▶ _Your task_
Filter the entries below, keeping every line that has the word "canopy".

▶ _Material for this exercise_
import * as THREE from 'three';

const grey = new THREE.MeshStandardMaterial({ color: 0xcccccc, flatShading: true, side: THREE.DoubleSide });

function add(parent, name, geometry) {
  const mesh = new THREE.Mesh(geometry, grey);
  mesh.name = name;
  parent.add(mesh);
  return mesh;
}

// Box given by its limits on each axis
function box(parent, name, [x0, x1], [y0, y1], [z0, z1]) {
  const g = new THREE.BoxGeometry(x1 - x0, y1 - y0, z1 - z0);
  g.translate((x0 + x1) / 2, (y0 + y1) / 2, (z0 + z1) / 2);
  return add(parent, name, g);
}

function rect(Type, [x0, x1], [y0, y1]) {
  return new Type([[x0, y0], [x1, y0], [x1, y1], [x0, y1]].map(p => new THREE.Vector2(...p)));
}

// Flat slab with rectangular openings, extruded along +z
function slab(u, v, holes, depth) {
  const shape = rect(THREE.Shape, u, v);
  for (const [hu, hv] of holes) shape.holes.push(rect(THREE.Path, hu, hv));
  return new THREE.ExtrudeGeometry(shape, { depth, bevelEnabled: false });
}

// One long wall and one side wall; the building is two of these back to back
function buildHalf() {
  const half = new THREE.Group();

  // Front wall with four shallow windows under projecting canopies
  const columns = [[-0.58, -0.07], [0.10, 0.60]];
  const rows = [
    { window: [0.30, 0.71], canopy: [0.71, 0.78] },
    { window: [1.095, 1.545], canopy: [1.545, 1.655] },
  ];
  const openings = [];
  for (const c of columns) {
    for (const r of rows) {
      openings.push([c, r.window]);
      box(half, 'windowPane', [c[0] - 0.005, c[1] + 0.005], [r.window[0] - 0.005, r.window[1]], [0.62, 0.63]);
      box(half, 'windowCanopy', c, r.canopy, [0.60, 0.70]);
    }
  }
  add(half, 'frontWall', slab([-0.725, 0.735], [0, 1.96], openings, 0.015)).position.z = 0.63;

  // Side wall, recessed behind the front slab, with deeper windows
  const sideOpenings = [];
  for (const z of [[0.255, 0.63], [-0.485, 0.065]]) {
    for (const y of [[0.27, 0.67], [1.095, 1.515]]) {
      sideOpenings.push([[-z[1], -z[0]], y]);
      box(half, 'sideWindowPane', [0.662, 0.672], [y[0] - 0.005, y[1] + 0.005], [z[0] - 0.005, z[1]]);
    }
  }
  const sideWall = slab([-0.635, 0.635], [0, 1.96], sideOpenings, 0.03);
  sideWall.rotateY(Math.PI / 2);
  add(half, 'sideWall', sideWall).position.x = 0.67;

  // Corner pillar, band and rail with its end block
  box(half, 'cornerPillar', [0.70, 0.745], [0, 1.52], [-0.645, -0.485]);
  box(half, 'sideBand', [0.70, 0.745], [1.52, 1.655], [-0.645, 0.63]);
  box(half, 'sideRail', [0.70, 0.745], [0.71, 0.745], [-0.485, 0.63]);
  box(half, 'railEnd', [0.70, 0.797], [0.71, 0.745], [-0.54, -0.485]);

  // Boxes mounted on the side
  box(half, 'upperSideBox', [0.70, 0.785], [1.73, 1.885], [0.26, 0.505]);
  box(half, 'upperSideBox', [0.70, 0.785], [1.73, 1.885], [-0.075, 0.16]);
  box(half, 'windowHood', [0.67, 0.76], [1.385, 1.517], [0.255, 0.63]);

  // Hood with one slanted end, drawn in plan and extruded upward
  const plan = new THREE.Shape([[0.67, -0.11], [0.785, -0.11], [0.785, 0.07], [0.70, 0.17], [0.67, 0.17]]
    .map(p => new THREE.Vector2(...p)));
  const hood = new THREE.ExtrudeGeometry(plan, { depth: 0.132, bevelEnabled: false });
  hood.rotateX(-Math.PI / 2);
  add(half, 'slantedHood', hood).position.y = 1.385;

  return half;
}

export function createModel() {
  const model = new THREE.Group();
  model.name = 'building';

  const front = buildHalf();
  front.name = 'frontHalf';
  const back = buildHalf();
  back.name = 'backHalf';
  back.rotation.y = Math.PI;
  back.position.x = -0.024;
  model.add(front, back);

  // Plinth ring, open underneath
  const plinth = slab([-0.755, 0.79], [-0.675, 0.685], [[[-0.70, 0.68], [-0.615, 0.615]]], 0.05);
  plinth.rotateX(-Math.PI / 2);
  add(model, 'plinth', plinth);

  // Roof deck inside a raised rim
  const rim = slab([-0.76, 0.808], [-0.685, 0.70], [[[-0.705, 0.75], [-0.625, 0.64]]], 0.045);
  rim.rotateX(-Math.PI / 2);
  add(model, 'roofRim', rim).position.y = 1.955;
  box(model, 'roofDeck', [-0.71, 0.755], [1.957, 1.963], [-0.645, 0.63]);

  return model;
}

▶ _Response area_
    { window: [0.30, 0.71], canopy: [0.71, 0.78] },
    { window: [1.095, 1.545], canopy: [1.545, 1.655] },
      box(half, 'windowCanopy', c, r.canopy, [0.60, 0.70]);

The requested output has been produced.